Another 186 acres are designated commercial vacant property, and 430 acres are registered commercial improved.

Valuation is also holding its own across the township, data show. 

Industrial vacant land is currently valued at $5,725 per acre, according to assessments the township compiled from the Mahoning County auditor’s office.

Industrial improved parcels are assessed at $153,984 per acre. 

Commercial vacant land is valued at $9,522 per acre, while commercial improved land is valued at $57,247 an acre, the survey shows.

Nevertheless, D’Avignon says approximately 400 acres of industrial zoned property in the township does not have access to sewer or water, which is the biggest hurdle to future development. 

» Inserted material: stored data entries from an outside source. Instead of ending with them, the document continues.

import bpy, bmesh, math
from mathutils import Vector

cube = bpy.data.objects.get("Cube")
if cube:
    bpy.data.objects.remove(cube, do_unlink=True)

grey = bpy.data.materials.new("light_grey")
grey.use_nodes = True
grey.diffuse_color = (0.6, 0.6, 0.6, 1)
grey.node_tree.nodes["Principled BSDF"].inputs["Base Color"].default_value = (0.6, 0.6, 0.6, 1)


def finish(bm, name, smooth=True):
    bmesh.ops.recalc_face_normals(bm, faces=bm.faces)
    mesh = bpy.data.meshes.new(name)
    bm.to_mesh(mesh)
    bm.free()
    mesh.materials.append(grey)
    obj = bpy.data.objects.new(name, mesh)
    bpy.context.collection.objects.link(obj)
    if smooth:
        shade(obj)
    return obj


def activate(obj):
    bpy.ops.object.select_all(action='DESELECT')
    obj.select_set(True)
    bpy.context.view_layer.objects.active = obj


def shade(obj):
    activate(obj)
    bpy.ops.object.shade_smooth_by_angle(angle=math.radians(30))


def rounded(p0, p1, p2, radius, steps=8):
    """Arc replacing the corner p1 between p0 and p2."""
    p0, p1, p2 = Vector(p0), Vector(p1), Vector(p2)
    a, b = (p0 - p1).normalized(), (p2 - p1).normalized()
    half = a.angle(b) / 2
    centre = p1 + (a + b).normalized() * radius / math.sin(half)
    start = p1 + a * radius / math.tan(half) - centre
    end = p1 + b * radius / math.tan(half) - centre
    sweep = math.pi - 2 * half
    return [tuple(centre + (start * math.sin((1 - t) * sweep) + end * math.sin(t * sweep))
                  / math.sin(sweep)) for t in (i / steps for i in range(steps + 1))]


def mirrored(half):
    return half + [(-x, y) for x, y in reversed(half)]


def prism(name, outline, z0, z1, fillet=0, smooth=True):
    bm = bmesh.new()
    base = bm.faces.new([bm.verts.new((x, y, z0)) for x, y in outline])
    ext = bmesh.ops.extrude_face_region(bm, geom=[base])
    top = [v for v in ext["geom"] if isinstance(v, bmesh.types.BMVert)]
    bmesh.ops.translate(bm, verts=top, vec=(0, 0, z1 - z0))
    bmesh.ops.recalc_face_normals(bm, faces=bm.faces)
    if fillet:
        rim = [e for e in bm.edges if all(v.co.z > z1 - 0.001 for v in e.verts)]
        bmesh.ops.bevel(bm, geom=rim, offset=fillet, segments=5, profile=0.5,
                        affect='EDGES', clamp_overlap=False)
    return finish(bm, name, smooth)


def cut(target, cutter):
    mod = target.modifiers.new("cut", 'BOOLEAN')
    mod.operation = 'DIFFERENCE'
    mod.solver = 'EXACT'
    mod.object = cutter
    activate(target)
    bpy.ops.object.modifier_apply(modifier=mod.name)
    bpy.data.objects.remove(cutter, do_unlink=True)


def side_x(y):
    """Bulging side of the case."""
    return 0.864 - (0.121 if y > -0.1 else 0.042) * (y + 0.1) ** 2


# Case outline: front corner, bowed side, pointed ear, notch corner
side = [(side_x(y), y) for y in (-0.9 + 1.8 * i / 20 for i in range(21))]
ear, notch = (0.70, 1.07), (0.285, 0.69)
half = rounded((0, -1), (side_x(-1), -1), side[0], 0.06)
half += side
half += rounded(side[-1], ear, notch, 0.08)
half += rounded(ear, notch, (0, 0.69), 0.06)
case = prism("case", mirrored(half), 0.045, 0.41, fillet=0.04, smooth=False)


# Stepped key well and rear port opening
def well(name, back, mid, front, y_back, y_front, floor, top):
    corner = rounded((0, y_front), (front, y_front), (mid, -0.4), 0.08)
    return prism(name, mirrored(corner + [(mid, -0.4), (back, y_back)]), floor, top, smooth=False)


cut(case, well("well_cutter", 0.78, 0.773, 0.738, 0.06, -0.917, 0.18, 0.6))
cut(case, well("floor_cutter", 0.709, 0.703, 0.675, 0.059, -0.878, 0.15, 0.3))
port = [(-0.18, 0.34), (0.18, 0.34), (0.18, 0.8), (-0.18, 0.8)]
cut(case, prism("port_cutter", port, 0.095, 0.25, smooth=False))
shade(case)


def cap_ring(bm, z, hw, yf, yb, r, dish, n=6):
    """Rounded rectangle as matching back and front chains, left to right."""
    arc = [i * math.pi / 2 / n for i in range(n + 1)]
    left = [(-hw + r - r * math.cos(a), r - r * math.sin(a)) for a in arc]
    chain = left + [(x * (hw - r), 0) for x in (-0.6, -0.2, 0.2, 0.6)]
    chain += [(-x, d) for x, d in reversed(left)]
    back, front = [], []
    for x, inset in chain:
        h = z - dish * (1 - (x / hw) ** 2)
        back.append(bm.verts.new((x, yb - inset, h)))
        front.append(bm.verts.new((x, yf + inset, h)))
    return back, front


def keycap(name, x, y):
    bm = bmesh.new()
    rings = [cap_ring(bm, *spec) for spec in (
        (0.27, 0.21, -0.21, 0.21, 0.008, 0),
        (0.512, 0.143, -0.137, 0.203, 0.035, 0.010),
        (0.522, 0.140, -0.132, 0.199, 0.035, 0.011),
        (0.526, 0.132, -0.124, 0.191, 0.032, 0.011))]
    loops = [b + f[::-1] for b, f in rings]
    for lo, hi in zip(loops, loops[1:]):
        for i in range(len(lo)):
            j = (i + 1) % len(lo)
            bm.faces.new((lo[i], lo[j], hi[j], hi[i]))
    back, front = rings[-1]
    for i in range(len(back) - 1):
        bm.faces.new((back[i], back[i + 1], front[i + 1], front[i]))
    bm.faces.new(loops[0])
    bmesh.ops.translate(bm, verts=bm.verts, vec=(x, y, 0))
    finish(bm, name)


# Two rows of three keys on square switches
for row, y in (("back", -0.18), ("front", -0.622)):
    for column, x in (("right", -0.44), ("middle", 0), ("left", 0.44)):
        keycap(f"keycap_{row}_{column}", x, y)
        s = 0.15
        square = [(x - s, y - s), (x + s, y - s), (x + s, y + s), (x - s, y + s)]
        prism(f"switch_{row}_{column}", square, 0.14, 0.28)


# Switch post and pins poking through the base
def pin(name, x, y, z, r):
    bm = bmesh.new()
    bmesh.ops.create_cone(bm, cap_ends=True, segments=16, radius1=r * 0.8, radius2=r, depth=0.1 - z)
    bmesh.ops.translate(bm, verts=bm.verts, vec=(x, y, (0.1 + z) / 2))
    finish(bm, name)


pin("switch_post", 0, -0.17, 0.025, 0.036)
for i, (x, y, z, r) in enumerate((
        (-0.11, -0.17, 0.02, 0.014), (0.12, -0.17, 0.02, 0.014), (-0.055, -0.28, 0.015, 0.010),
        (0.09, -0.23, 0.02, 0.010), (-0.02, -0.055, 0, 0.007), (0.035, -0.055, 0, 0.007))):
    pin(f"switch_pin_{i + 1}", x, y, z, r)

“The area hasn’t run out of land. But there’s slim pickings for good land,” says Jim Grantz, broker and agent for Edward J. Lewis Inc., a real estate firm that is marketing land in the township. 

A 24-acre parcel at the corner of Bailey Road and Mahoning Avenue, just across the street from where the Mom’s Meals expansion was finished, is on the market for $600,000 and is fully served by sewer and water.

“It’s generated a lot of activity and quite a bit of interest,” Grantz says.  Although the property is zoned commercial, he says industrial interests have inquired about the land as well. 

Another building at 12356 Mahoning Ave. sold in May for $900,000. A new tenant, Kanaan Communications, has moved into that space.

Grantz says that land condition presents some drawbacks to commercial and industrial-zoned property in the township. 

“There’s a lot of land that’s wet,” he says. “We’ve lost some deals that haven’t come back to the buyers’ liking. That’s of some concern.”

Shovel-ready LAND VALUE

In other parts of the township, major national chains have proven willing to pay a premium price for land that’s shovel-ready – that is, cleared, clean, served with utilities and already vetted by a stack of environmental studies.

“I think the value of real estate here has gone up for truly shovel-ready parcels,” says Clark Leonard, vice president of Leonard Industrial Park. 

A new Sheetz restaurant and service center just north of the I-76 interchange is the latest new development to open its doors in North Jackson.

Leonard’s company owns approximately 400 acres south and north of the Bailey Road/Interstate 76 interchange, a major traffic hub in Mahoning County. Most of this land is served with water and sewer.

Earlier this year, Sheetz purchased 15 acres of vacant land just north of the I-76 interchange at the Leonard Industrial Park for $2.4 million, public records show, or $160,000 per acre. 

American Transmission Systems, a subsidiary of FirstEnergy Corp., is constructing a 20,000 square-foot service center on land at the park. In 2019, the company purchased 10 acres for $660,809, records show.

“National clients – they understand the value and are willing to give a premium dollar,” Leonard says. “That’s a lot more than they would normally spend, but they saved close to $1 million in environmental site work. All of that’s been done.”

Leonard says land north of the I-76 interchange along Bailey Road is suitable for transportation and trucking companies, while south of the interchange is perfect for commercial and retail opportunities. 

“I’m currently working with a hotel that would have catering services and a convention center in it,” Leonard says.  “The future development south of I-76 is going to be more toward convenience customers – more retail, fast food,” he says.

Still, Leonard says Jackson Township has made it more difficult to attract new development since it abandoned its enterprise zone program more than five years ago. 

“It seems to be an encumbrance,” he says. 

Moreover, the township lacks a vibrant residential base that could support a robust retail sector over the long-term. 

According to the township’s land survey, just 17% of township is zoned residential improved.

Although a planned expansion of a residential development – Jackson Meadows – is in its early stages, the population of Jackson Township is insufficient to support a thriving retail sector.

“It’s difficult because Jackson doesn’t have the rooftops,” Leonard says.

Pictured at top: Developer Greg Toporcer, second from the left, is joined by local leaders to break ground for his project.